Skiing is a particularly challenging sport. It requires a tremendous amount of additional effort - effort beyond the actual skiing - to accomplish. It requires heavy gear, tethering one’s self with weighty boots to skis, wearing multiple layers which do nothing if it’s too hot or too cold, and hauling oneself and one’s equipment to where one wants to go. You really have to want to ski to ski.
But therein lies the beauty. If one learns early enough or is open-minded enough, the payoff of skiing is well worth the colossal effort. It may just be in one run, in one moment, carving out one’s terrain on one’s terms, feeling in peak form. It can be that momentary glimpse of heaven, sailing down with weightless buoyancy on a cloudbed of powder and thinking – if but for a fleeting instant - wow, is this phenomenal!
It’s these instances we live for. The metaphor of skiing is clear. The greater the effort, the greater the persistence and sticking it out past perceptions of discomfort, disgruntlement, imperfection, weariness, tough elements, and demanding terrain, the bigger the transcendent pay off when it arrives – and it will. This is perhaps why it’s easier to teach young kids skiing than adults - not just the physicality of the sport, learned implicitly when younger, but the attitude. Skiing, like any challenge, requires a childlike suspension of critical fear in favor of curiosity.
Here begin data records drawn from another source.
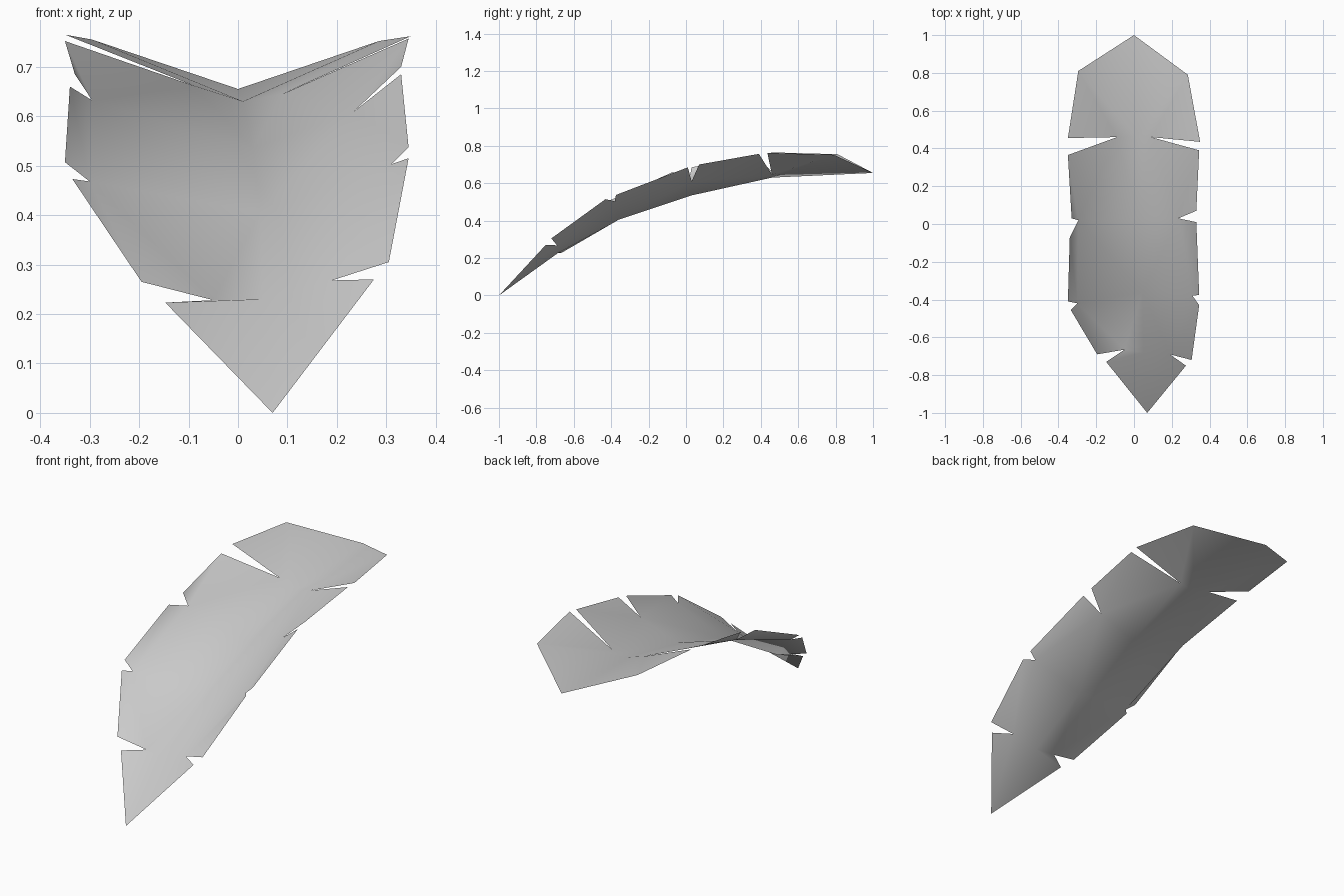
import bpy
import bmesh
import math

# Remove only the default cube
default_cube = bpy.data.objects.get("Cube")
if default_cube:
    bpy.data.objects.remove(default_cube, do_unlink=True)

# Midrib of the arched leaf, from drooping tip to stem end
midrib = [(.07, -1, 0), (.05, -.68, .23), (.045, -.36, .405),
          (.03, .03, .535), (.01, .46, .63), (0, 1, .655)]

# Each half: inner ends of the tears between neighbouring lobes
left_tears = [(.19, -.69, .268), (.31, -.38, .503),
              (.235, .03, .61), (.09, .46, .645)]
right_tears = [(-.05, -.665, .228), (-.30, -.42, .468),
               (-.295, .02, .632), (-.09, .46, .662)]

# Each half: outer front and back corner of every lobe
left_lobes = [[(.275, -.75, .27)],
              [(.305, -.72, .305), (.345, -.43, .515)],
              [(.345, -.375, .537), (.33, .01, .685)],
              [(.33, .07, .70), (.345, .39, .757)],
              [(.35, .435, .762), (.285, .79, .752)]]
right_lobes = [[(-.147, -.73, .223)],
               [(-.195, -.69, .265), (-.335, -.455, .473)],
               [(-.35, -.41, .507), (-.34, -.07, .66)],
               [(-.33, .03, .685), (-.35, .365, .752)],
               [(-.35, .455, .765), (-.295, .81, .755)]]


def add_half(bm, spine, tears, lobes, flip):
    """Join one half of the blade to the shared midrib."""
    inner = [bm.verts.new(p) for p in tears]
    rim = [spine[0]] + inner + [spine[-1]]

    def face(*verts):
        verts = list(dict.fromkeys(verts))
        bm.faces.new(verts[::-1] if flip else verts)

    for i, corners in enumerate(lobes):
        outer = [bm.verts.new(p) for p in corners]
        # strip along the midrib, then the lobe outside it
        if i == 0 or i == len(lobes) - 1:
            face(spine[i], rim[i], *outer, rim[i + 1], spine[i + 1])
        else:
            face(spine[i], rim[i], rim[i + 1], spine[i + 1])
            face(rim[i], *outer, rim[i + 1])


# Leaf blade: a single folded sheet
bm = bmesh.new()
spine = [bm.verts.new(p) for p in midrib]
add_half(bm, spine, left_tears, left_lobes, False)
add_half(bm, spine, right_tears, right_lobes, True)
bmesh.ops.triangulate(bm, faces=bm.faces[:], ngon_method='BEAUTY')

mesh = bpy.data.meshes.new("leaf_blade")
bm.to_mesh(mesh)
bm.free()
leaf = bpy.data.objects.new("leaf_blade", mesh)
bpy.context.collection.objects.link(leaf)

# Plain grey colour
grey = (.6, .6, .6, 1)
material = bpy.data.materials.new("light_grey")
material.use_nodes = True
material.diffuse_color = grey
shader = next(n for n in material.node_tree.nodes if n.type == 'BSDF_PRINCIPLED')
shader.inputs["Base Color"].default_value = grey
mesh.materials.append(material)

# Soft shading across the blade, sharp where it folds hard
bpy.ops.object.select_all(action='DESELECT')
leaf.select_set(True)
bpy.context.view_layer.objects.active = leaf
bpy.ops.object.shade_smooth_by_angle(angle=math.radians(60))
As we get older we get more complacent, more critical of effort, more critical of challenge. We are reluctant to learn new things, to put ourselves in a position of fresh-slate, unencumbered kids. We become better at finding issues with our challenges than understanding why they are worth our time. Ultimately, it is essential that we continue to remind ourselves that effort pays off. Ask anyone who really loves skiing.